In the confluence of the Guanaguanare and Tucupido rivers, this mission of faith took root, even as Cacique Coromoto, yearning for his former life’s freedom, planned to escape.
The Second Encounter: An Icon Emerges
The cacique’s flight was abruptly halted by the Virgin’s reappearance in his modest dwelling. In a unique encounter, the Marian figure materialized before Coromoto’s family.
In frustration, the cacique tried to attack the celestial figure, who vanished, leaving behind a small image of herself on a piece of parchment.
The sacred relic was retrieved and brought to the Church of Guanare in 1654, where it stayed until 1987. Since then, the precious parchment has been encased in the pedestal of the wooden image that graces the “Santuario Nacional Nuestra Señora de Coromoto”.
The Redemption of Cacique Coromoto and His Legacy
Cacique Coromoto fled into the jungle but his destiny shifted after a poisonous snake bit him. In his torment, his heart turned to God, pleading for the baptism he had once rejected.
Converted and baptized under the Christian name of Guardian Angel, the erstwhile chieftain became an apostle, urging his tribe to receive baptism and adhere to God’s path. Consequently, the Cospe tribe emerged as a fervent community of believers.
The Virgin of Coromoto in Contemporary History
The Virgin of Coromoto has received numerous recognitions. In 1942, she was declared the Celestial Patroness of Venezuela by the episcopate.
Two years later, Pope Pius XII named her the “Celestial and Principal Patroness of the entire Republic of Venezuela”. In May 1949, the same pontiff authorized the canonical coronation of the Virgin, which occurred on September 11, 1952, on the third centenary of her apparition.
That same year, Pope Pius XII elevated the National Shrine to the Virgin of Coromoto to the status of a Basilica. In 2009, the “María Camino a Jesús” foundation undertook the restoration of the Virgin’s image.
Beyond Venezuelan Borders: International Devotion
The Virgin of Coromoto has transcended borders and seas, with devotions and replicas of her image found as far as San Cristóbal de La Laguna and Candelaria in the Canary Islands, Spain.
In the municipality of La Guancha, Tenerife, stands the Hermitage of Nuestra Señora de Coromoto, a significant point of reference since 1957. Her image is also venerated in the Basque Country, specifically in the Church of Santo Tomás in Bolibar, and in Madrid, at the altar of Nuestra Señora de Coromoto in the church of San Antonio de Padua.

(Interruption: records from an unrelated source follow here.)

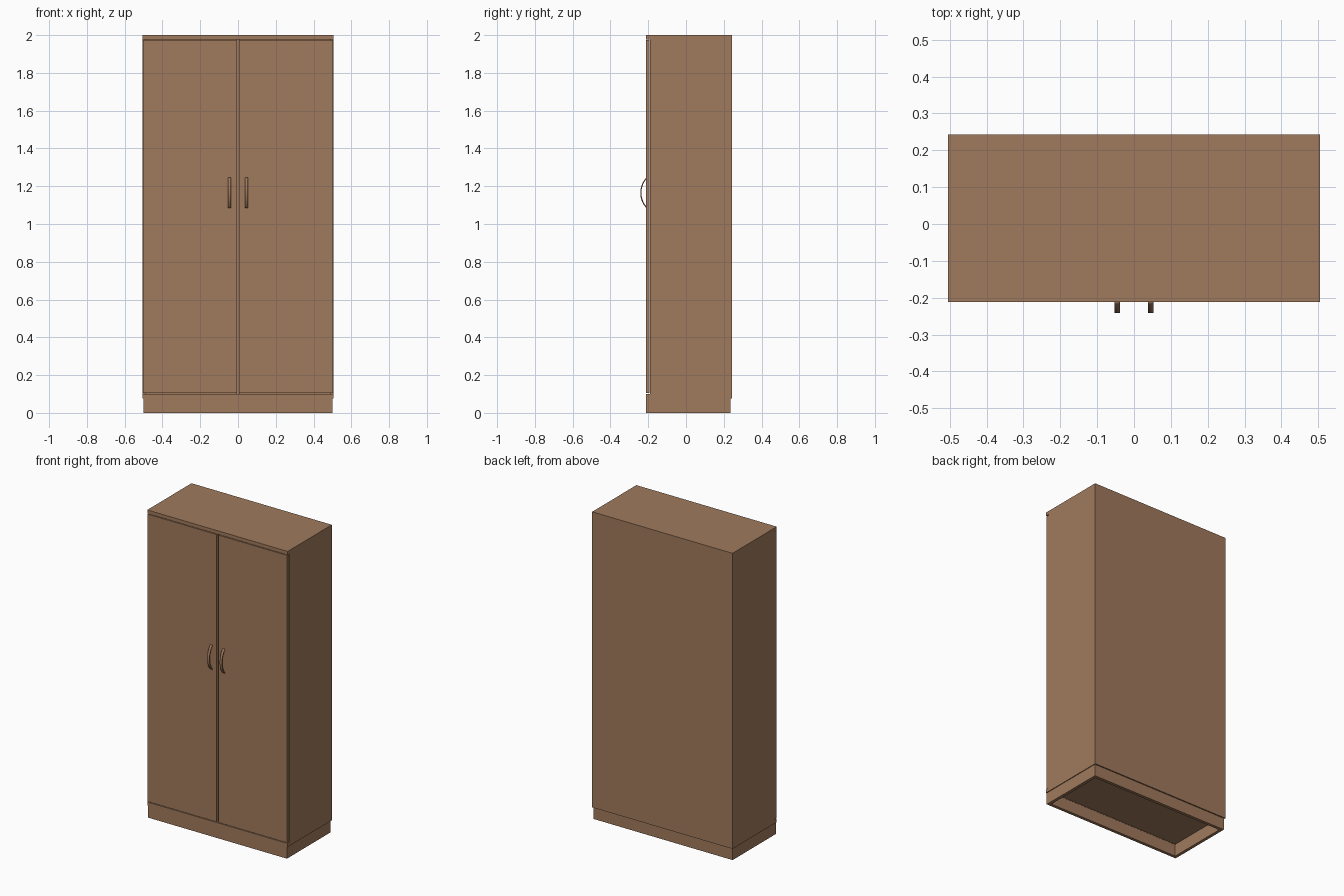
import bpy, bmesh, math

if "Cube" in bpy.data.objects:
    bpy.data.objects.remove(bpy.data.objects["Cube"])

wood = bpy.data.materials.new("brown_wood")
wood.diffuse_color = (0.352, 0.195, 0.108, 1)
wood.use_nodes = True
wood.node_tree.nodes["Principled BSDF"].inputs["Base Color"].default_value = wood.diffuse_color


def finish(name, bm):
    bmesh.ops.recalc_face_normals(bm, faces=bm.faces)
    mesh = bpy.data.meshes.new(name)
    bm.to_mesh(mesh)
    bm.free()
    mesh.materials.append(wood)
    ob = bpy.data.objects.new(name, mesh)
    bpy.context.collection.objects.link(ob)
    return ob


def box(name, x0, x1, y0, y1, z0, z1):
    bm = bmesh.new()
    bmesh.ops.create_cube(bm, size=1)
    for v in bm.verts:
        v.co = (x1 if v.co.x > 0 else x0,
                y1 if v.co.y > 0 else y0,
                z1 if v.co.z > 0 else z0)
    return finish(name, bm)


def bow_handle(name, cx):
    # flat strap bent along a circular arc from door face and back
    y_door, zc, half, bulge, thick, w = -0.211, 1.165, 0.08, 0.031, 0.006, 0.0075
    r = (half ** 2 + bulge ** 2) / (2 * bulge)
    cy = y_door - bulge + r
    a_max = math.asin(half / r)
    bm = bmesh.new()
    rings = []
    n = 20
    for i in range(n + 1):
        a = -a_max + 2 * a_max * i / n
        ring = []
        for dx, rr in ((-w, r), (w, r), (w, r - thick), (-w, r - thick)):
            ring.append(bm.verts.new((cx + dx, cy - rr * math.cos(a), zc + rr * math.sin(a))))
        rings.append(ring)
    for p, q in zip(rings, rings[1:]):
        for k in range(4):
            bm.faces.new((p[k], p[(k + 1) % 4], q[(k + 1) % 4], q[k]))
    bm.faces.new(rings[0])
    bm.faces.new(rings[-1])
    for f in bm.faces:
        f.smooth = True
    for e in bm.edges:
        if e.is_manifold and e.calc_face_angle(0) > math.radians(40):
            e.smooth = False
    return finish(name, bm)


# carcass panels
box("top_panel", -0.505, 0.505, -0.211, 0.243, 1.977, 2.0)
box("back_panel", -0.487, 0.487, 0.228, 0.243, 0.077, 1.977)
box("bottom_panel", -0.487, 0.487, -0.19, 0.228, 0.08, 0.1)
box("centre_partition", -0.01, 0.01, -0.19, 0.228, 0.1, 1.977)

# mirrored sides, doors, plinth ends and handles
for s, label in ((-1, "left"), (1, "right")):
    def span(a, b):
        return sorted((s * a, s * b))
    box(label + "_side", *span(0.487, 0.505), -0.19, 0.243, 0.077, 1.977)
    box(label + "_door", *span(0.006, 0.502), -0.211, -0.193, 0.104, 1.973)
    box(label + "_plinth_end", *span(0.48, 0.5), -0.191, 0.215, 0.0, 0.08)
    bow_handle(label + "_handle", s * 0.045)

# plinth rails
box("front_plinth", -0.5, 0.5, -0.211, -0.191, 0.0, 0.1)
box("front_plinth_lip", -0.505, 0.505, -0.211, -0.19, 0.077, 0.1)
box("back_plinth", -0.5, 0.5, 0.215, 0.235, 0.0, 0.08)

Today, 365 years following her apparition, the Virgin of Coromoto continues to serve as a beacon of faith for Venezuela and the world. She encapsulates the struggle, hope, and profound devotion of a people who perceive in her an immense maternal love.